Numerous studies have shown a relationship between high-crime communities and the academic performance of children who live within them.
Now, new Northwestern University research suggests sleep disruption following violent incidents and increased amounts of the stress hormone cortisol offer a biological explanation for why children who live in neighborhoods with higher rates of violent crime struggle more in school.
“Both sleep and cortisol are connected to the ability to learn and perform academic tasks,” said study lead author Jenni Heissel, who recently received her Ph.D. in human development and social policy from the School of Education and Social Policy. “Our study identifies a pathway by which violent crime may get under the skin to affect academic performance.”
The study, conducted by researchers at Northwestern, New York University and DePaul University, found violent crime changes the sleep patterns of children living nearby, which increases the amount of cortisol, the stress hormone, in the children’s bodies the day immediately following the violent incident. Both sleep disruption and increased cortisol have demonstrated a negative impact on academic performance.
“Past research has found a link between violent crimes and performance on tests, but researchers haven’t been able to say why crime affects academic performance,” Heissel said.
Researchers tracked the sleep and stress hormones of 82 young people, ages 11 to 18, in a large Midwestern city who attended racially, ethnically and socioeconomically diverse public schools.
The students filled out daily diaries over four days, wore activity-tracking watches that measured sleep and had their saliva tested three times a day to check for cortisol.
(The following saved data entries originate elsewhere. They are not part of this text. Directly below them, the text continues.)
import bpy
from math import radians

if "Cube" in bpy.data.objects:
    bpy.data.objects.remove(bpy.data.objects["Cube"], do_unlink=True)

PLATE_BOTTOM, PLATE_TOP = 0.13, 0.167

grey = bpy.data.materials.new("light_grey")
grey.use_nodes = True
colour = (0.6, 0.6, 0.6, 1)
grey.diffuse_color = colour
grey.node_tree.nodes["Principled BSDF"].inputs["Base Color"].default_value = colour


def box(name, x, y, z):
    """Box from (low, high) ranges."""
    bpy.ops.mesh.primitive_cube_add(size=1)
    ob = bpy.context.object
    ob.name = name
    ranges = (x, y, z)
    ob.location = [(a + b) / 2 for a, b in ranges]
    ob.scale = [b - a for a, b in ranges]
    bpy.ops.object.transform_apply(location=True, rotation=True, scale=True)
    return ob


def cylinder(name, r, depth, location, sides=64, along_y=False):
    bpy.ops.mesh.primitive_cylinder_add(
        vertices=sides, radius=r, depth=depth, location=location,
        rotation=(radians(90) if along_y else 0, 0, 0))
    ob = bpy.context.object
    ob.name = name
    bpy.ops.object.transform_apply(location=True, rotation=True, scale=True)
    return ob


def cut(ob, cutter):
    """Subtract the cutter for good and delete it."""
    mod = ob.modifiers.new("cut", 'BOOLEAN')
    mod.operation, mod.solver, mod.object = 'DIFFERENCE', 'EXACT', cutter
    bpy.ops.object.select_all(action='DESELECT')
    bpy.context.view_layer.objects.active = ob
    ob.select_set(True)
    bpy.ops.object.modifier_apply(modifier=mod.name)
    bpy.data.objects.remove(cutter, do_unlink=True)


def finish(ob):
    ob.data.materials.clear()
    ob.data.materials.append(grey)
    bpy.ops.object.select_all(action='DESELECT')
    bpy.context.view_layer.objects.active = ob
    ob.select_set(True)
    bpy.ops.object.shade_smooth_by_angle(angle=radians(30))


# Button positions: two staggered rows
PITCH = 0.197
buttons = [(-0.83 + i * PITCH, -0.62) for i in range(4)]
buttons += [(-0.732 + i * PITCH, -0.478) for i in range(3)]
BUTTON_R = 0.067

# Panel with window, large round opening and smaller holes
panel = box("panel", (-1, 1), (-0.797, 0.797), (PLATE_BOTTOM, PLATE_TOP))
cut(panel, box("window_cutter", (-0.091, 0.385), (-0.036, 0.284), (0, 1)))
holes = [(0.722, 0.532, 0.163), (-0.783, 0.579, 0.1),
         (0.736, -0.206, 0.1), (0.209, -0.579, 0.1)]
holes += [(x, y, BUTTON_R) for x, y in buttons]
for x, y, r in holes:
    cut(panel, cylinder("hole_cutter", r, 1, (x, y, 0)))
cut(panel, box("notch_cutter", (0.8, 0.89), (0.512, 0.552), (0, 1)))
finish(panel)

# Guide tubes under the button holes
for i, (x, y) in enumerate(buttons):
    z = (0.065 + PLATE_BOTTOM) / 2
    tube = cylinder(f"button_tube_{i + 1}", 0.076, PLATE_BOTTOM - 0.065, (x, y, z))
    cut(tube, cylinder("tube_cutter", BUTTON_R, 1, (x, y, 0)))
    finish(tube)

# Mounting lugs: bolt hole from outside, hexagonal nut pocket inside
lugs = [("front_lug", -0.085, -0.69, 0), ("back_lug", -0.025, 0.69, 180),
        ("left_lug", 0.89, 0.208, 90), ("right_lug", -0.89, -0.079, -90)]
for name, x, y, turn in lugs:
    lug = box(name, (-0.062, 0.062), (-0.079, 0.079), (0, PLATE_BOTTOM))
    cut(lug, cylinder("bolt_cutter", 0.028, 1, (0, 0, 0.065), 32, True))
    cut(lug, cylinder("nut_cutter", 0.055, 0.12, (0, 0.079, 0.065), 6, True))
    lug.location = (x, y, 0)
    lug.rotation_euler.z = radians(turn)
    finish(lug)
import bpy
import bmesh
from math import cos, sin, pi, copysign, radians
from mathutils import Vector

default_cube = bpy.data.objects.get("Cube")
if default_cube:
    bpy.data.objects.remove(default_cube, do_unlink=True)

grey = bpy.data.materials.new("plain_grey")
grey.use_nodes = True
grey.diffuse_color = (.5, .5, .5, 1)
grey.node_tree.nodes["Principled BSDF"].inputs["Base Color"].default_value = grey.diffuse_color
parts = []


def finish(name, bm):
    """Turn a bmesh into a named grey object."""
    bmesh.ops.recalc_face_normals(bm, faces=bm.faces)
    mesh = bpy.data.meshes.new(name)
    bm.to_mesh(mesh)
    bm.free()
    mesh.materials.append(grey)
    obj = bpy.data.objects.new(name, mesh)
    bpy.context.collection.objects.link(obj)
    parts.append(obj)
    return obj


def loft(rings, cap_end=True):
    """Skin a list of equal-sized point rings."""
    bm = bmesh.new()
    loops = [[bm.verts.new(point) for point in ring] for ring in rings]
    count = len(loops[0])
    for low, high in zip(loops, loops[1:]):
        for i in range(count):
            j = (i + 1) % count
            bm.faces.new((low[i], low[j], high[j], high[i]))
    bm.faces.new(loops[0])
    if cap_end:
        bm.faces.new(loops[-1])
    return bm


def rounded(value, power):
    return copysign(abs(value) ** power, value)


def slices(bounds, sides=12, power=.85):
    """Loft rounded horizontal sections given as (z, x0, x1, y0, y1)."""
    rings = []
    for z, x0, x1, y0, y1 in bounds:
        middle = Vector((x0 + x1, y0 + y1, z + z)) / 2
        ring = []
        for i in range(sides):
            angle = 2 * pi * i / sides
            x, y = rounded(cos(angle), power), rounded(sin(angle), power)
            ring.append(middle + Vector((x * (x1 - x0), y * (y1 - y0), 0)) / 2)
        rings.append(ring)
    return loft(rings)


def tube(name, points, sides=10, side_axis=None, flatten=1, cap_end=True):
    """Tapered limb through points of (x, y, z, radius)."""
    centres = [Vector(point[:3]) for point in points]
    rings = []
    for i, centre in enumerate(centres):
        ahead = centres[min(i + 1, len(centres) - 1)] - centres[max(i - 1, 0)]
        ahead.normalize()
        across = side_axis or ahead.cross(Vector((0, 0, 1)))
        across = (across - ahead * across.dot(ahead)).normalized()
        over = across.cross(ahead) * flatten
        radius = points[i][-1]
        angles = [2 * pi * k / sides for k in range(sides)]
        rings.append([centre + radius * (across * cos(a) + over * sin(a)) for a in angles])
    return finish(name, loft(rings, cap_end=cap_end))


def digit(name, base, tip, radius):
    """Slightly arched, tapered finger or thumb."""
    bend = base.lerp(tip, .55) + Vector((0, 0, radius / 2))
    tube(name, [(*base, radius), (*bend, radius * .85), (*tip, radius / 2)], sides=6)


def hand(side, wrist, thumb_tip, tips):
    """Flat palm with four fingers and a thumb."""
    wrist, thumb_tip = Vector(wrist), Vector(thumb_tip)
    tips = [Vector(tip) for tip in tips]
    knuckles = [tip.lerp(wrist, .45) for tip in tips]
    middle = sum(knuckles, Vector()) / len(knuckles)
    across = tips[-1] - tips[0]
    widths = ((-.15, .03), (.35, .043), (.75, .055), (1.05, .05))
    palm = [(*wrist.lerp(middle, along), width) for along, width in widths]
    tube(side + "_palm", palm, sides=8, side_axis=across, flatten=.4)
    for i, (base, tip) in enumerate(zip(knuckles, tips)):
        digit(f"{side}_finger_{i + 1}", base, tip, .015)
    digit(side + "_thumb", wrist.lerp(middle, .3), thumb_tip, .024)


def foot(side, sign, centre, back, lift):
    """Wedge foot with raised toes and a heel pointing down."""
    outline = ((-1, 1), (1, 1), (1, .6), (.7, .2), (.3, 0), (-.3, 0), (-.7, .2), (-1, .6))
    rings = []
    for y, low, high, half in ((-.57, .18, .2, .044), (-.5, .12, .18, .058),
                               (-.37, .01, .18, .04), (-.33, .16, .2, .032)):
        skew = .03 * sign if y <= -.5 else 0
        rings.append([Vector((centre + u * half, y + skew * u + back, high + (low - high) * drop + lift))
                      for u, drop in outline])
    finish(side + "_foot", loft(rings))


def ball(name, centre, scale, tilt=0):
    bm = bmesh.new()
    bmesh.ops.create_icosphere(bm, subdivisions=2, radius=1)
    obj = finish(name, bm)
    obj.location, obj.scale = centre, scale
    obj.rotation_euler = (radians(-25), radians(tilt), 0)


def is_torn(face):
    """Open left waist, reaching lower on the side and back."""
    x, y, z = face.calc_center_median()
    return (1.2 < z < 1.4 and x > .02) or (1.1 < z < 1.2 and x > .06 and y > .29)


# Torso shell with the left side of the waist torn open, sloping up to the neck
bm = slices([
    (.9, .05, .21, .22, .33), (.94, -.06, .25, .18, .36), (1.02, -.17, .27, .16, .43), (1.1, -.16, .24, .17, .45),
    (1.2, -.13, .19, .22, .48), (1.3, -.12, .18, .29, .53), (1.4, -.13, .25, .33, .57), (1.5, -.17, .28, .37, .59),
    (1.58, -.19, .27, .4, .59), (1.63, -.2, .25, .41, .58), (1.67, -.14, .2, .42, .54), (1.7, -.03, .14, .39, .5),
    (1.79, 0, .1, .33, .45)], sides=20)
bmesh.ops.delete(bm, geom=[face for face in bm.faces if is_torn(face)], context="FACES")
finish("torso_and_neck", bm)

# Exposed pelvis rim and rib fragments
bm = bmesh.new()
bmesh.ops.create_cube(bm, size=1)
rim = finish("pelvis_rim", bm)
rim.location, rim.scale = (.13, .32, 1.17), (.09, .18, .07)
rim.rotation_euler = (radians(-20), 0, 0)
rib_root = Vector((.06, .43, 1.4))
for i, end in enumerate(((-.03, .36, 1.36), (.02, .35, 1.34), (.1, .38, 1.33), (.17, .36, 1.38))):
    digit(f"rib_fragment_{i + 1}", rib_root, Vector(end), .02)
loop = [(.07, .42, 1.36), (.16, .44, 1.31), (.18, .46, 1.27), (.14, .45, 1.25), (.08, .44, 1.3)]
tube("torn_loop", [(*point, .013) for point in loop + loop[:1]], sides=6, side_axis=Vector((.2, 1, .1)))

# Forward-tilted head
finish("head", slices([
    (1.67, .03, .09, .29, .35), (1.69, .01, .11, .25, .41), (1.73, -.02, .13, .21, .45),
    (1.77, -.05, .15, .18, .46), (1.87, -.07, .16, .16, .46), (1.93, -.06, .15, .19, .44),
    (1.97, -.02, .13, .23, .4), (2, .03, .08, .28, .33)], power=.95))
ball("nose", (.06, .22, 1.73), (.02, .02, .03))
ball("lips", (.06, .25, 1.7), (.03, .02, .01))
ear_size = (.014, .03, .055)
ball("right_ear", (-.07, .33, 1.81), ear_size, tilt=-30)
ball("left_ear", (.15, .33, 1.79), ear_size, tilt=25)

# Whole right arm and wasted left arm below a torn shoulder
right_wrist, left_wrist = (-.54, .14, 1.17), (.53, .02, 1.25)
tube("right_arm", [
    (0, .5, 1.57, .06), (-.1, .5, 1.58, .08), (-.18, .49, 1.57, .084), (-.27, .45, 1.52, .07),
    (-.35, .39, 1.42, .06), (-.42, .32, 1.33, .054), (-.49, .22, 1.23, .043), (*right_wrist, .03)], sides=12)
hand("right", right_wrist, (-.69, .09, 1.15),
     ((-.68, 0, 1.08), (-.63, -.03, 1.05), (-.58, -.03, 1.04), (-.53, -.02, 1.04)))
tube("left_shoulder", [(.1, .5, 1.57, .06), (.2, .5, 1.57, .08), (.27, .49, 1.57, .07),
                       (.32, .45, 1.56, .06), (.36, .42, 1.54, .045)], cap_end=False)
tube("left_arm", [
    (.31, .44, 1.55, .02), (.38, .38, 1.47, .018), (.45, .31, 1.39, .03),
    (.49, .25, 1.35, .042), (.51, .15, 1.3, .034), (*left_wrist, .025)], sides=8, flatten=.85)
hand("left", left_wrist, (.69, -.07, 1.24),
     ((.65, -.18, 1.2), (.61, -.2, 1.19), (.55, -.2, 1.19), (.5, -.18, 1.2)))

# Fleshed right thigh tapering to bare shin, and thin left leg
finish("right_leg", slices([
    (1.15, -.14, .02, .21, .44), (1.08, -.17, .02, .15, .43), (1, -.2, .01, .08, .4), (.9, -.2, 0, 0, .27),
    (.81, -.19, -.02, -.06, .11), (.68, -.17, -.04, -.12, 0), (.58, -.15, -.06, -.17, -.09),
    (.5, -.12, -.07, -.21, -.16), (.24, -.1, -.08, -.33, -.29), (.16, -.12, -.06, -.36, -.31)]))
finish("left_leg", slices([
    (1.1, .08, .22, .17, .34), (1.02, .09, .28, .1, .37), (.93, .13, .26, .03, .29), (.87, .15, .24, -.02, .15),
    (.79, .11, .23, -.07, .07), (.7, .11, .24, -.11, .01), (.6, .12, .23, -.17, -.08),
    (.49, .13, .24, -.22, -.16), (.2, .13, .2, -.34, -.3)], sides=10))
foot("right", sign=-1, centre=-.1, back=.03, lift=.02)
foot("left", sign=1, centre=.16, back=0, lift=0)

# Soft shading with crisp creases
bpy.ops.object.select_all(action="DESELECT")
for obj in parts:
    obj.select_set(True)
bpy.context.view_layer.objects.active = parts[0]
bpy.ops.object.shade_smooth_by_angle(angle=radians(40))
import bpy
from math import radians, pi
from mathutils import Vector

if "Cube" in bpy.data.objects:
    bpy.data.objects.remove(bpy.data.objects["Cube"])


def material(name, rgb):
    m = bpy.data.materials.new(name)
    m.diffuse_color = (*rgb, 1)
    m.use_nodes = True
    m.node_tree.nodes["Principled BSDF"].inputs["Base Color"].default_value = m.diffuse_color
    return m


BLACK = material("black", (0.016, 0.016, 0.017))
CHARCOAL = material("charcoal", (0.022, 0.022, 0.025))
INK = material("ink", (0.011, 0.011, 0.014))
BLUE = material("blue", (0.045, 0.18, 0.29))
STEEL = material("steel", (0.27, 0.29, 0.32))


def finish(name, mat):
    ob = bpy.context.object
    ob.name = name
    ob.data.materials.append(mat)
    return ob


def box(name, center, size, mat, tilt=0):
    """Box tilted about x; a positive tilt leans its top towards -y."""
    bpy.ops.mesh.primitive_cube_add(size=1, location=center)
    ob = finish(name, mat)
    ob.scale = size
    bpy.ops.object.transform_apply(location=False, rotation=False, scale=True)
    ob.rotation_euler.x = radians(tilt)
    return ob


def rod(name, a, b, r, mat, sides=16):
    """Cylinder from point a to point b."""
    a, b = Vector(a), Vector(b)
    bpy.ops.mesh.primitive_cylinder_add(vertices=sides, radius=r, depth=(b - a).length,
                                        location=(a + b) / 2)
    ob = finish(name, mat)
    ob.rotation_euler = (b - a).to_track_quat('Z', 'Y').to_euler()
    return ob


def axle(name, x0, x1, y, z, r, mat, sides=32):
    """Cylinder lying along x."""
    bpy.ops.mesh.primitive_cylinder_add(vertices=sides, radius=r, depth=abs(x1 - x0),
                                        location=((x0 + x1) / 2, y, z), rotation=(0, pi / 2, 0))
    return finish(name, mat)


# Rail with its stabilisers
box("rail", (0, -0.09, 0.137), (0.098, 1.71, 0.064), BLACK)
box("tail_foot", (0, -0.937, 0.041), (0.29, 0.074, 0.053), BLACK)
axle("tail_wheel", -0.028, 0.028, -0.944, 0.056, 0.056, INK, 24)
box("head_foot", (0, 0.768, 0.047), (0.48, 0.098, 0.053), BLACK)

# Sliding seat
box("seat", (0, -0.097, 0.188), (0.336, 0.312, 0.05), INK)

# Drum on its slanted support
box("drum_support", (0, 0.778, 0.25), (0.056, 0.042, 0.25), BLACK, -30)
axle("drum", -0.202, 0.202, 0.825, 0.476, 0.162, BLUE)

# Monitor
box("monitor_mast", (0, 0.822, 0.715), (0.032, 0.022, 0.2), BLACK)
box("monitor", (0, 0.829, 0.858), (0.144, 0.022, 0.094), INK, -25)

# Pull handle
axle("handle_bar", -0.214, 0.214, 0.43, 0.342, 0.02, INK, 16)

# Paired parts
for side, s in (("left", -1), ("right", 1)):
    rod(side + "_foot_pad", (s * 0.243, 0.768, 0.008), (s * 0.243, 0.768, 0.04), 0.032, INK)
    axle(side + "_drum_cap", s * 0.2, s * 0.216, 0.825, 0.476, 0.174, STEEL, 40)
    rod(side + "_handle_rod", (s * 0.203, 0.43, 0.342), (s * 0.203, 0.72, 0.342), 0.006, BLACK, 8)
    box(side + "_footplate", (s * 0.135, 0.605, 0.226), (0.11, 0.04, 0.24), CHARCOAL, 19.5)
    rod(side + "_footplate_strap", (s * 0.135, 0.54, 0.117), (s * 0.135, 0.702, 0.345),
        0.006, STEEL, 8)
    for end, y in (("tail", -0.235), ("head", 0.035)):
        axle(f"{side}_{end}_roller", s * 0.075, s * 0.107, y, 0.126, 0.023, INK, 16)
Researchers also collected information on violent crimes reported to police in the city during the study, including which students had violent crimes occur in their neighborhoods.
Researchers compared the students’ sleep on nights following a violent crime to their sleep on nights when there were no violent crimes committed nearby. They also compared students’ cortisol on days following a violent crime to their stress hormones on days when there were no violent crimes committed nearby.
Among the findings: Students went to sleep later on nights when a violent crime occurred near their home, often resulting in fewer total hours of sleep. In addition, the increase in youth’s cortisol levels the morning after a nearby crime occurred the day before was larger than on mornings following no crime the previous day, a pattern that previous research suggests might reflect the body’s anticipation of more stress the day following a crime. The changes in sleep and cortisol were largest when the crime committed the previous day was homicide, they were moderate for assault and sexual assault and nonexistent for robbery.
“The results of our research have several implications for policy,” suggested study co-author Emma Adam, professor of human development and social policy at SESP.
“They provide a link between violent crime and several mechanisms known to affect cognitive performance. They also may help explain why some low-income youth living in high-risk neighborhoods sleep less than higher-income youth. And they suggest that although programs to reduce violent crime may be the best policy solution, schools could also provide students with programs or methods to cope with their response to stressful events like nearby violent crimes.”